Task —
The answer must be every line from the entries below that includes "back".

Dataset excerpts
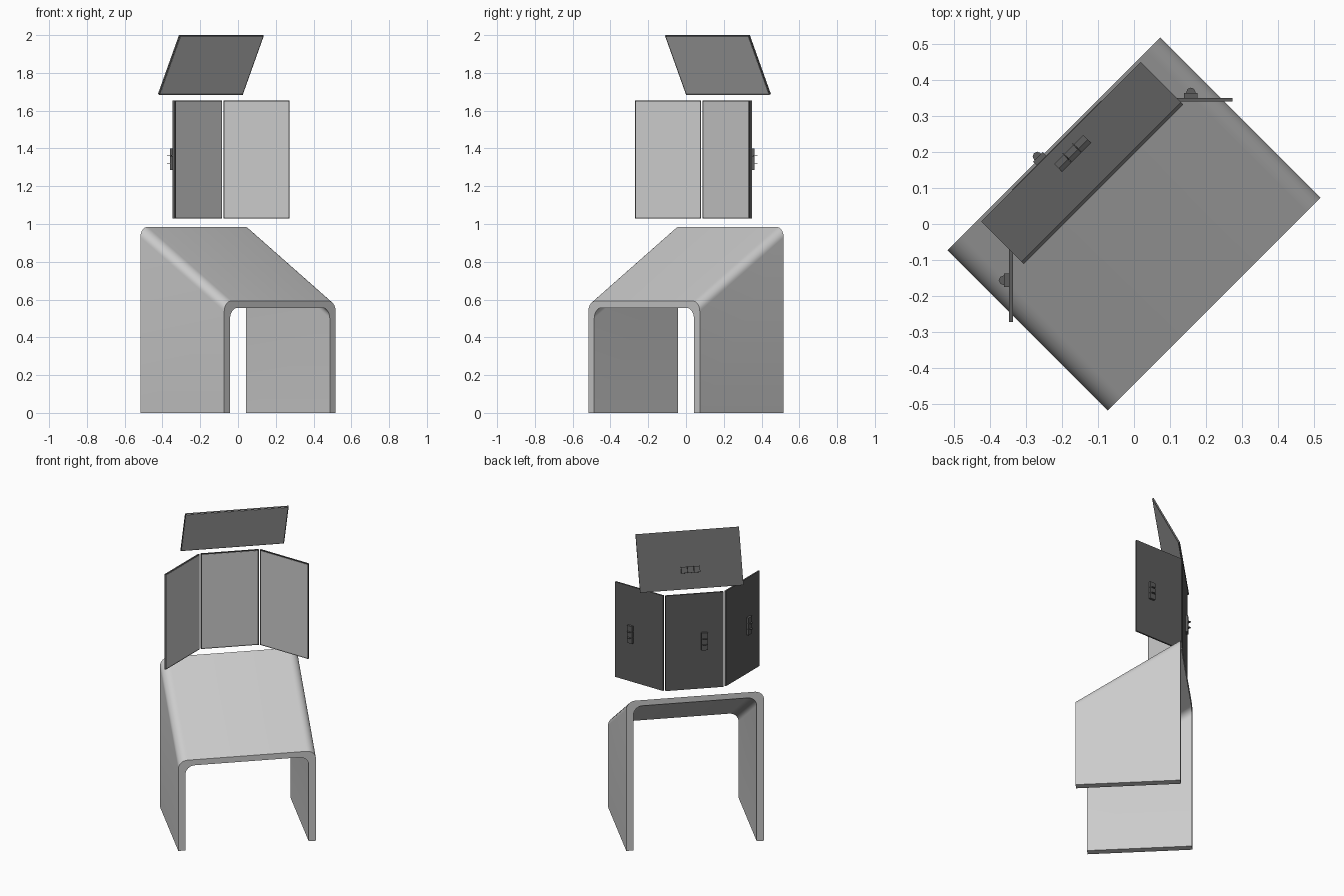
import bpy, bmesh, math
from mathutils import Vector, Matrix

if "Cube" in bpy.data.objects:
    bpy.data.objects.remove(bpy.data.objects["Cube"])

S = math.sqrt(0.5)
U = Vector((S, S, 0))      # width of the station
V = Vector((-S, S, 0))     # towards its back
Z = Vector((0, 0, 1))

dark = bpy.data.materials.new("dark_casing")
dark.diffuse_color = (0.11, 0.11, 0.11, 1)
dark.use_nodes = True
dark.node_tree.nodes["Principled BSDF"].inputs["Base Color"].default_value = dark.diffuse_color


def finish(name, bm, mat=None):
    bmesh.ops.recalc_face_normals(bm, faces=bm.faces)
    me = bpy.data.meshes.new(name)
    bm.to_mesh(me)
    bm.free()
    ob = bpy.data.objects.new(name, me)
    bpy.context.collection.objects.link(ob)
    if mat:
        me.materials.append(mat)
    return ob


def add_box(bm, size, centre):
    m = Matrix.Translation(centre) @ Matrix.Diagonal((*size, 1))
    return bmesh.ops.create_cube(bm, size=1, matrix=m)["verts"]


def prism(bm, a, b):
    """Solid between two matching loops of points."""
    va = [bm.verts.new(p) for p in a]
    vb = [bm.verts.new(p) for p in b]
    n = len(va)
    bm.faces.new(va)
    bm.faces.new(vb[::-1])
    for i in range(n):
        bm.faces.new((va[i], va[(i + 1) % n], vb[(i + 1) % n], vb[i]))


# Desk: inverted U with rounded corners, sheared up towards the back
def arch(half, top, radius, steps=8):
    right = [(half, 0)]
    for i in range(steps + 1):
        a = math.pi / 2 * i / steps
        right.append((half - radius + radius * math.cos(a), top - radius + radius * math.sin(a)))
    return right + [(-x, z) for x, z in reversed(right)]


def desk_loop(v, top):
    pts = arch(0.417, top, 0.055) + arch(0.373, top - 0.037, 0.055)[::-1]
    return [U * u + V * v + Z * z for u, z in pts]


bm = bmesh.new()
prism(bm, desk_loop(-0.314, 0.593), desk_loop(0.314, 0.985))
desk = finish("desk", bm)
bpy.context.view_layer.objects.active = desk
desk.select_set(True)
bpy.ops.object.shade_smooth_by_angle(angle=math.radians(30))
desk.select_set(False)

# Monitors: local x = short side, y = long side, z = out of the back
W, L, T, RIM = 0.35, 0.626, 0.01, 0.006


def monitor(name, centre, short, back):
    short, back = short.normalized(), back.normalized()
    frame = Matrix((short, back.cross(short), back)).transposed().to_4x4()
    frame.translation = centre

    # Casing with a rim around the recessed front
    bm = bmesh.new()
    add_box(bm, (W, L, T), (0, 0, 0))
    front = [f for f in bm.faces if f.calc_center_median().z < -T * 0.4]
    bmesh.ops.inset_region(bm, faces=front, thickness=RIM, use_even_offset=True)
    bmesh.ops.translate(bm, verts=front[0].verts, vec=(0, 0, 0.003))
    casing = finish(name + "_casing", bm, dark)

    # Screen
    bm = bmesh.new()
    add_box(bm, (W - 2 * RIM, L - 2 * RIM, 0.002), (0, 0, -T / 2 + 0.002))
    screen = finish(name + "_screen", bm)

    # Hinge bracket: three blocks and two thin rounded tabs
    bm = bmesh.new()
    for k in (-1, 0, 1):
        add_box(bm, (0.038, 0.037, 0.015), (0.06, k * 0.0385, T / 2 + 0.0065))
    for k in (-1, 1):
        m = Matrix.Translation((0.06, k * 0.01925, T / 2 + 0.016)) @ Matrix.Rotation(math.pi / 2, 4, "X")
        bmesh.ops.create_cone(bm, cap_ends=True, segments=8, radius1=0.013,
                              radius2=0.013, depth=0.003, matrix=m)
    bracket = finish(name + "_bracket", bm, dark)

    for ob in (casing, screen, bracket):
        ob.matrix_world = frame


monitor("right_monitor", Vector((0.0975, 0.344, 1.342)), Vector((1, 0, 0)), Vector((0, 1, 0)))
monitor("left_monitor", Vector((-0.341, -0.096, 1.342)), Vector((0, -1, 0)), Vector((-1, 0, 0)))
monitor("centre_monitor", V * 0.301 + U * 0.003 + Z * 1.342, -U, V)
monitor("top_monitor", V * 0.221 + U * 0.018 + Z * 1.8425,
        V * 0.159 - Z * 0.315, V * 0.315 + Z * 0.159)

Expected answer —
V = Vector((-S, S, 0))     # towards its back
# Desk: inverted U with rounded corners, sheared up towards the back
# Monitors: local x = short side, y = long side, z = out of the back
def monitor(name, centre, short, back):
    short, back = short.normalized(), back.normalized()
    frame = Matrix((short, back.cross(short), back)).transposed().to_4x4()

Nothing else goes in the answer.